» **TASK STATEMENT**:
A bare number is the expected answer: the count of lines in the records that contain the word "faces".

RECORDS Block Start

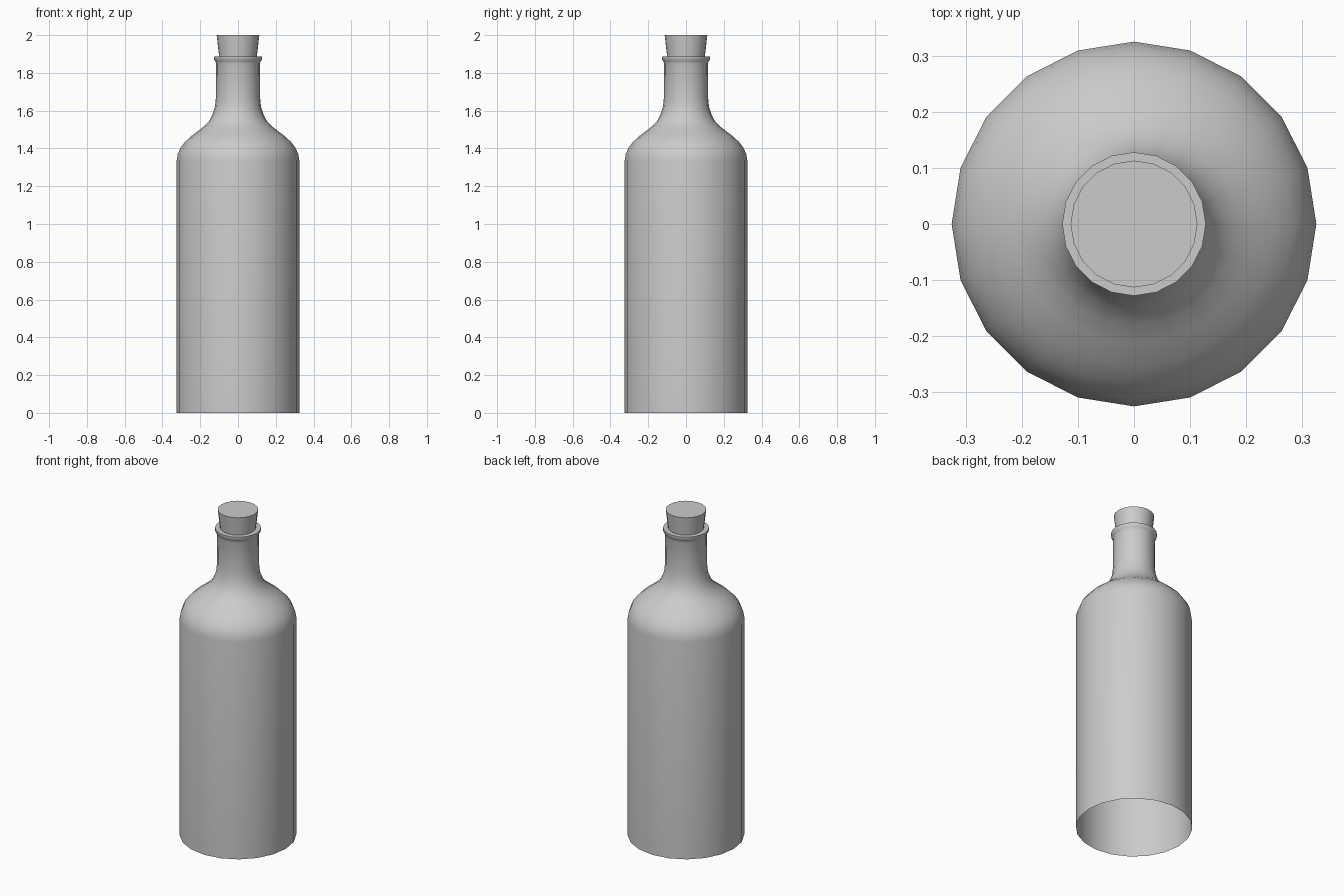
import bpy, bmesh
from math import cos, sin, pi, radians

if "Cube" in bpy.data.objects:
    bpy.data.objects.remove(bpy.data.objects["Cube"])

SIDES = 20


def lathe(name, profile, cap_top=False, cap_bottom=False):
    """Revolve a (radius, height) profile, listed bottom to top, around z."""
    bm = bmesh.new()
    rings = [[bm.verts.new((r * cos(2 * pi * i / SIDES), r * sin(2 * pi * i / SIDES), z))
              for i in range(SIDES)] for r, z in profile]
    for low, high in zip(rings, rings[1:]):
        for i in range(SIDES):
            j = (i + 1) % SIDES
            bm.faces.new((low[i], low[j], high[j], high[i]))
    if cap_top:
        bm.faces.new(rings[-1])
    if cap_bottom:
        bm.faces.new(rings[0][::-1])
    mesh = bpy.data.meshes.new(name)
    bm.to_mesh(mesh)
    bm.free()
    obj = bpy.data.objects.new(name, mesh)
    bpy.context.collection.objects.link(obj)
    bpy.ops.object.select_all(action='DESELECT')
    bpy.context.view_layer.objects.active = obj
    obj.select_set(True)
    bpy.ops.object.shade_smooth_by_angle(angle=radians(40))
    return obj


# Bottle shell: open base, rounded shoulder, slim neck, flat lip around the cork
lathe("bottle_body", [
    (0.325, 0.0), (0.325, 1.335), (0.319, 1.37), (0.305, 1.402), (0.283, 1.432),
    (0.252, 1.462), (0.215, 1.49), (0.18, 1.517), (0.152, 1.547), (0.135, 1.58),
    (0.122, 1.62), (0.117, 1.67), (0.116, 1.85), (0.120, 1.862), (0.128, 1.872),
    (0.128, 1.888), (0.099, 1.888),
])

# Tapered cork, seated in the neck
lathe("cork", [(0.09, 1.80), (0.10, 1.888), (0.113, 2.0)], cap_top=True, cap_bottom=True)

RECORDS Block End

» **EXERCISE OUTPUT**:
3